**Activity:** Report only how many lines below include "before".

**Record set:**
★ ★ ★ ★

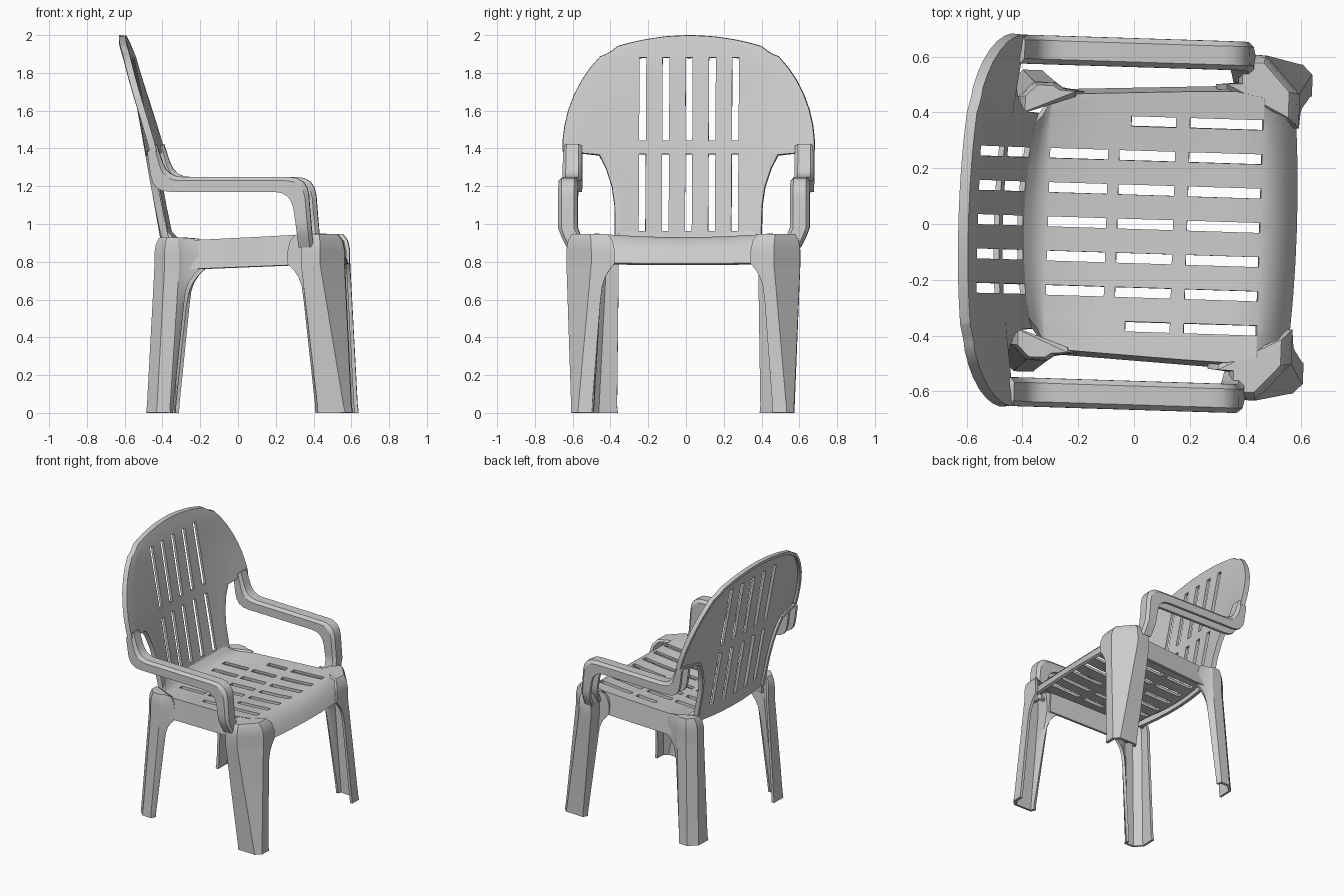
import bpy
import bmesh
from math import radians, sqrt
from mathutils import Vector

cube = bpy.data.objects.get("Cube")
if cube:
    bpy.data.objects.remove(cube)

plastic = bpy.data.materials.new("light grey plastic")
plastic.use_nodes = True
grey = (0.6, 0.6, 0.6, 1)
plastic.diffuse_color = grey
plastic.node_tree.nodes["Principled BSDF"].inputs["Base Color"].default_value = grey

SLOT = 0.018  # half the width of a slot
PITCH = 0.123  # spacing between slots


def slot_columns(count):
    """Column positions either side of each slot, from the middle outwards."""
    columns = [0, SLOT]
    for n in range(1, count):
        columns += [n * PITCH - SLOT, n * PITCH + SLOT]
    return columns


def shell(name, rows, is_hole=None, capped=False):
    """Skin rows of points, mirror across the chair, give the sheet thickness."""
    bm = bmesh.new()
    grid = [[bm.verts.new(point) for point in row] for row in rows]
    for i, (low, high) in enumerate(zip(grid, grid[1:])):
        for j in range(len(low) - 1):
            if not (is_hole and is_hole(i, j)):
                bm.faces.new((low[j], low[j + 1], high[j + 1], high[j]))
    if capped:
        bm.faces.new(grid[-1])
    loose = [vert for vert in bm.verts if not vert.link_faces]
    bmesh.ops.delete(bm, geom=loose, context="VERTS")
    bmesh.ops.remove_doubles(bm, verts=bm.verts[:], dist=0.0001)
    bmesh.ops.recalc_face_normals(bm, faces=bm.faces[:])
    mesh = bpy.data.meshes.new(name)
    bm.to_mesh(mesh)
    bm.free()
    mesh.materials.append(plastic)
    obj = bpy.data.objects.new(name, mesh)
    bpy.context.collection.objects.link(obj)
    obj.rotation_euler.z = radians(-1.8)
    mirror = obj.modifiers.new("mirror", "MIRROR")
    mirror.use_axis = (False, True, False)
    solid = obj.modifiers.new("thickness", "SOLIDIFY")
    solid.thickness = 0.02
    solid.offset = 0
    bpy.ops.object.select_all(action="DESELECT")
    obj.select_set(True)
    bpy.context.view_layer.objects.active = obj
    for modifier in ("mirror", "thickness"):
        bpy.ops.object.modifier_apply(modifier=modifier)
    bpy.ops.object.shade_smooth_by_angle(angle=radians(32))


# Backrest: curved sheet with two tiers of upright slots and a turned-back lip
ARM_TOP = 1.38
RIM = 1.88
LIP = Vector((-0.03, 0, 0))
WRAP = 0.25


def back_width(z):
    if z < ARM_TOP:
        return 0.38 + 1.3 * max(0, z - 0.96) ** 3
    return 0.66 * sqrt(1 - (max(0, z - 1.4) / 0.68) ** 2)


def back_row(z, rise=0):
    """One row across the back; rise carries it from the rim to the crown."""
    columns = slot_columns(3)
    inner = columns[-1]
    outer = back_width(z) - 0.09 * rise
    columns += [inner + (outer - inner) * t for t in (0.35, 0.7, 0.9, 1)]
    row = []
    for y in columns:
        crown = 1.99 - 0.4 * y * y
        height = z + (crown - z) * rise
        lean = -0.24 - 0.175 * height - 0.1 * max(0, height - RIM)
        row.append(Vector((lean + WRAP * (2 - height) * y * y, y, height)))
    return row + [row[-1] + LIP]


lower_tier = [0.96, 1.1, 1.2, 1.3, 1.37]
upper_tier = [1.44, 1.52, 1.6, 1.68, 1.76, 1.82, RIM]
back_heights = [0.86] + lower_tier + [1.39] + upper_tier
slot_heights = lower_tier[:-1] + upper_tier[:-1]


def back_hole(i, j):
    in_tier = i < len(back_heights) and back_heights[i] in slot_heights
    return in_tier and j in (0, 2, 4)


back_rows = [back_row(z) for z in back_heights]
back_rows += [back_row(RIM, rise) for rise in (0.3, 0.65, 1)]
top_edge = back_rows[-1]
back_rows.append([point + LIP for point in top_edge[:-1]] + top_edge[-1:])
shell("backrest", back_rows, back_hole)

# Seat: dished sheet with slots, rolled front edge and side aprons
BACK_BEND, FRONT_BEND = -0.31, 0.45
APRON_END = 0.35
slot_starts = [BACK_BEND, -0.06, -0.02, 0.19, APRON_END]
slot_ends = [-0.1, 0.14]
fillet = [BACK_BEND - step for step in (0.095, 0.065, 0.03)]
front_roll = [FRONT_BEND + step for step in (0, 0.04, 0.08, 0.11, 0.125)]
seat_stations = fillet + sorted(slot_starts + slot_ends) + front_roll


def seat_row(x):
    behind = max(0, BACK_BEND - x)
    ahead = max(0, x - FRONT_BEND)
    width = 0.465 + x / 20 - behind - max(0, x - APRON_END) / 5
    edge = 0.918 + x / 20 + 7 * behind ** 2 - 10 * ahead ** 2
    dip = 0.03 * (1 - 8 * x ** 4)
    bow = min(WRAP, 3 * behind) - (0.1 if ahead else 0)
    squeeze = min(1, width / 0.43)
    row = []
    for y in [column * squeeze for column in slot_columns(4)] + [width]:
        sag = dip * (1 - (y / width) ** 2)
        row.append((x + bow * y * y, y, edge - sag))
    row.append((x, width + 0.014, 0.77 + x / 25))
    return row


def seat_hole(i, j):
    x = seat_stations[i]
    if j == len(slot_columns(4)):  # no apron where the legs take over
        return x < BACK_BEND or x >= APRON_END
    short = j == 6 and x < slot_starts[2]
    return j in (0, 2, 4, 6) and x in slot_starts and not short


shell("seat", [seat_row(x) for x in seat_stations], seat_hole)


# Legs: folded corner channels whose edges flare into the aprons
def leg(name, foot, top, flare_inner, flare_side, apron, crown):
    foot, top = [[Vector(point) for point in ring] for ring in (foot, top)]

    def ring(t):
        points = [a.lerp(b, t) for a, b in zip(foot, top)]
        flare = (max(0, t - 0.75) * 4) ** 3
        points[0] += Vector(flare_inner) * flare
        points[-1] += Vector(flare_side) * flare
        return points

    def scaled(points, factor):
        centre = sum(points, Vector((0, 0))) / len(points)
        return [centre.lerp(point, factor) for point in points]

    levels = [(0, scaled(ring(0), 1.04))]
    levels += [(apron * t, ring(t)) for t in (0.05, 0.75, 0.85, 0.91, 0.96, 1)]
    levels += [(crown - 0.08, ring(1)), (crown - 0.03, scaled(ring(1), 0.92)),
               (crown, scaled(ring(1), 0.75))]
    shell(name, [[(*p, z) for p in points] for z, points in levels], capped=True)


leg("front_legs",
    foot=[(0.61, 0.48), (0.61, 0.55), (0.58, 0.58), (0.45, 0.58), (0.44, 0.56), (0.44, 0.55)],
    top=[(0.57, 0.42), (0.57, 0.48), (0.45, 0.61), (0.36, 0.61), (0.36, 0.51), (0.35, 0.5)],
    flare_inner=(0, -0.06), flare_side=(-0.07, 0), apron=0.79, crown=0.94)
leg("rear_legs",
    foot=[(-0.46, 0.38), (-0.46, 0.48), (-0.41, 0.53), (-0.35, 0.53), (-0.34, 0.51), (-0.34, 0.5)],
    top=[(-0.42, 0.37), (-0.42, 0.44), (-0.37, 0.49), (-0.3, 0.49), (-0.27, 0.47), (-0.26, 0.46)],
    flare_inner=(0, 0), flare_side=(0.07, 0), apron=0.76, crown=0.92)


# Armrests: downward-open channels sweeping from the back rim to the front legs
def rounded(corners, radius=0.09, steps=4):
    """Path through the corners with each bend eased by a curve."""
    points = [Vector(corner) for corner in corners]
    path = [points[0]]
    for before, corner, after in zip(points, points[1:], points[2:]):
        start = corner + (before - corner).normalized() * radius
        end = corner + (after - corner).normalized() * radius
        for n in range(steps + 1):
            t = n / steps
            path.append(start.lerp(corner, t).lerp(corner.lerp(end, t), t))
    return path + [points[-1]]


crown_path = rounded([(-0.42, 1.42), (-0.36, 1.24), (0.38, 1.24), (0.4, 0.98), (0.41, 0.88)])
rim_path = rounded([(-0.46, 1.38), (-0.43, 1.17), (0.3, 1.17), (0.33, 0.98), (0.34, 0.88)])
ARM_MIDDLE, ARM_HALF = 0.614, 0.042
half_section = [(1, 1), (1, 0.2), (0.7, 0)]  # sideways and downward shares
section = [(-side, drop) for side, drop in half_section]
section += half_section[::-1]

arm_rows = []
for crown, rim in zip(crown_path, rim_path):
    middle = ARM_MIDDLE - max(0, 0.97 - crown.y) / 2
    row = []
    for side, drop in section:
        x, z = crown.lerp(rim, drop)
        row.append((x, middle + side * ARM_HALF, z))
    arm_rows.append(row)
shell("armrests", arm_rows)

★ ★ ★ ★

**Your response:** 2